How to choose a maestro (by a liberal newspaper)

How to choose a maestro (by a liberal newspaper)


norman lebrecht

December 22, 2014

You may have recovered by now from the news that Alan Rusbridger is stepping down after 20 years as editor of the Guardian.

You may be wondering how his successor will be chosen. At a time when the Berlin Philharmonic, the London Symphony Orchestra, the Orchestre de Paris and many other ensembles are contemplating the same critical decision, here’s now the next editor will be chosen.

So here’s how:

Liz Forgan, the chair of the Scott Trust, which is the ultimate owner of the titles, has outlined the procedure for choosing the successor to Alan Rusbridger – including an indicative ballot which would guarantee the winner a place on the shortlist for the job.

Get that? The journalists are allowed to vote on the next editor, but their decision won’t count.

‘The Scott Trust retains the right to choose a candidate irrespective of the result of that vote,’ Forgan said.

So, the musicians choose a new conductor, but the board overrule them. That’s 21st century enlightenment for you.

conduct unbecoming


  • Emmanuel says:

    Umm, hold on. There’s a difference between situations in which the business is employee-owned (e.g. the Berlin Phil is owned by its members) and situations in which it is not. If you own a business, you should be able to appoint a manager/editor of your choosing to run it. Employee consultation is great and pays various dividends, but it’s right that its results should not commit the owners.

  • Peter says:

    And furthermore the Guardian vote simply guarantees a place on the short list, nothing more. Very clear.

  • V.Lind says:
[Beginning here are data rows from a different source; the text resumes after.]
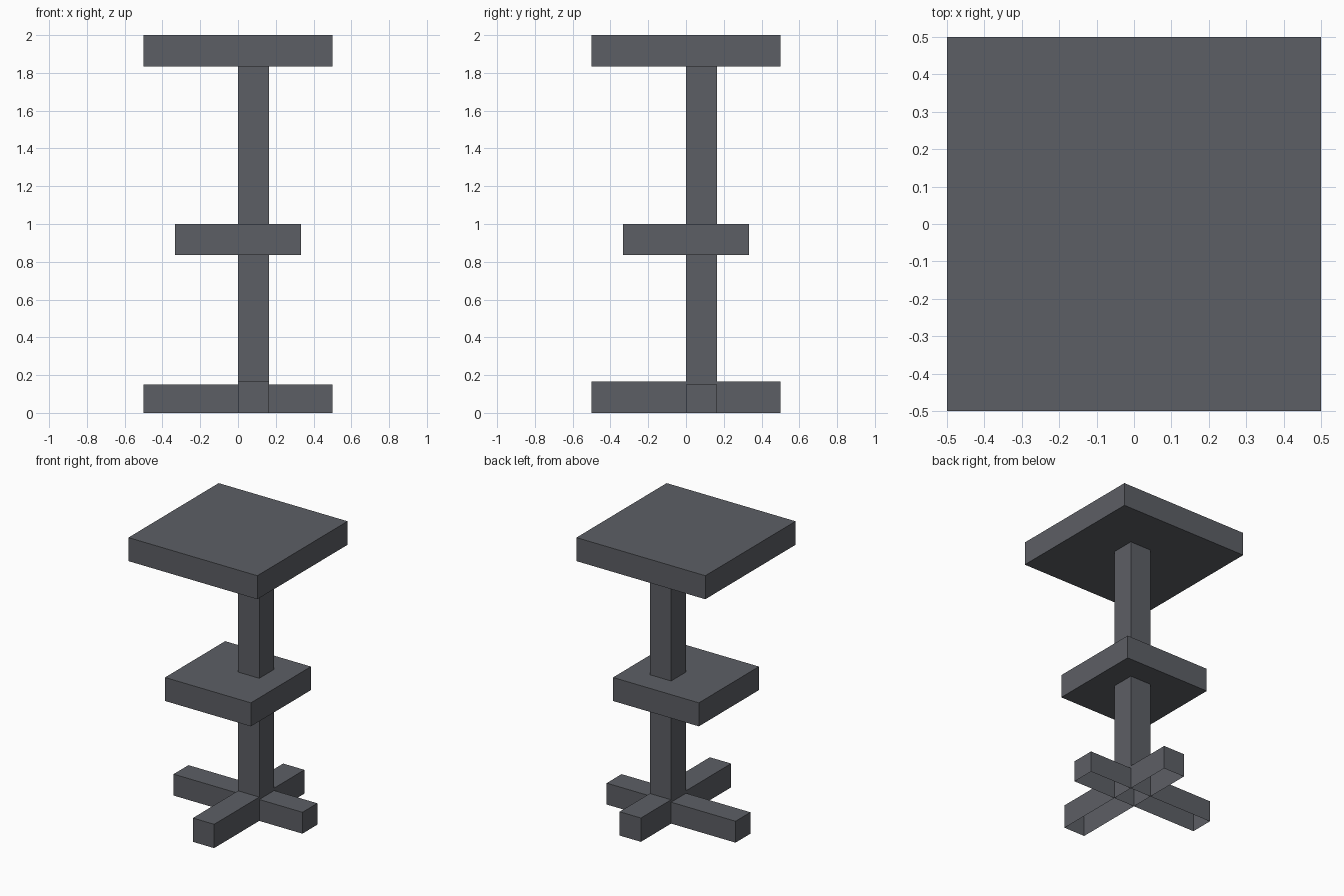
import bpy, bmesh

if "Cube" in bpy.data.objects:
    bpy.data.objects.remove(bpy.data.objects["Cube"])

grey = bpy.data.materials.new("slate grey")
grey.diffuse_color = (0.108, 0.114, 0.130, 1.0)
grey.use_nodes = True
grey.node_tree.nodes["Principled BSDF"].inputs["Base Color"].default_value = grey.diffuse_color

T = 0.165  # common thickness of posts and slabs


def box(name, lo, hi, drop=()):
    """Axis-aligned box; drop lists the z directions (-1, 1) of faces left open."""
    bm = bmesh.new()
    bmesh.ops.create_cube(bm, size=1.0)
    for v in bm.verts:
        for i in range(3):
            v.co[i] = lo[i] if v.co[i] < 0 else hi[i]
    bm.normal_update()
    gone = [f for f in bm.faces if any(f.normal.z * d > 0.9 for d in drop)]
    bmesh.ops.delete(bm, geom=gone, context='FACES')
    mesh = bpy.data.meshes.new(name)
    bm.to_mesh(mesh)
    bm.free()
    mesh.materials.append(grey)
    obj = bpy.data.objects.new(name, mesh)
    bpy.context.collection.objects.link(obj)
    return obj


# Square slabs
box("top_slab", (-0.5, -0.5, 2 - T), (0.5, 0.5, 2))
box("middle_slab", (-0.333, -0.333, 1 - T), (0.333, 0.333, 1))

# Off-centre post in two lengths, ends hidden by the slabs and foot
box("lower_post", (0, 0, 0.167), (T, T, 1 - T), drop=(-1, 1))
box("upper_post", (0, 0, 1), (T, T, 2 - T), drop=(-1, 1))

# Crossed foot bars, open underneath; the side bar is slightly lower
box("foot_bar_side", (-0.5, 0, 0), (0.5, T, 0.15), drop=(-1,))
box("foot_bar_front_back", (0, -0.5, 0), (T, 0.5, 0.167), drop=(-1,))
    Assuming the invitation to the employees is sincere, it is a great idea. It lets the owners hear who has attracted the respect of the staff — it may include people who have fallen beneath their own radar. Without committing them, f a consensus is arriving around someone else. It also lets the owners know if the staff are favourably disposed to those they are most interested in. As long as staff are in no doubt as to where the decision lies, then participation in this ballot is up to them.

  • Anon says:

    There are two many differences to make the comparison easily.
    An orchestra managed by its players is in a different situation from a publisher not owned by its journalists.
    For orchestras not run by the players, it is commonplace to seek the input of the players when a conductor appointment is being made; that seems similar to here.
    A conductor’s job, in any case, is very different to the editor at the Grauniad. A conductor has daily, almost constant contact with each and every player. An editor does not have that close an observation or relationship with every journalist.
    And all of that said, it’s also entirely possible that a group of musicians might choose a conductor who satisfies them, but isn’t capable of developing them further or taking their ‘message’ to a wider audience; a board appointment may be better at seeing the bigger picture. I’m sure there are orchestras who have become better ensembles from having a conductor who works them hard, even if the players hate it at the time. Likewise with publishers, maybe it’s good to have someone shake it up a bit from time to time.

    • Ks. Christopher Robson says:

      …. “A conductor has daily, almost constant contact with each and every player.”… Sadly that is rubbish, just not the case nowadays. How does a GMD or Chief Conductor on a contract for 12 weeks or 15 performances a season fulfil that sort of constancy? I know of very few conductors on the international scene who live up to that sort of ideal.

  • Will Duffay says:

    Okay, Norman: you don’t like the Guardian. We get it. Please go back to talking about music.

    • norman lebrecht says:

      On the contrary, I greatly admire the Guardian as a newspaper. It’s the principles and values that I question.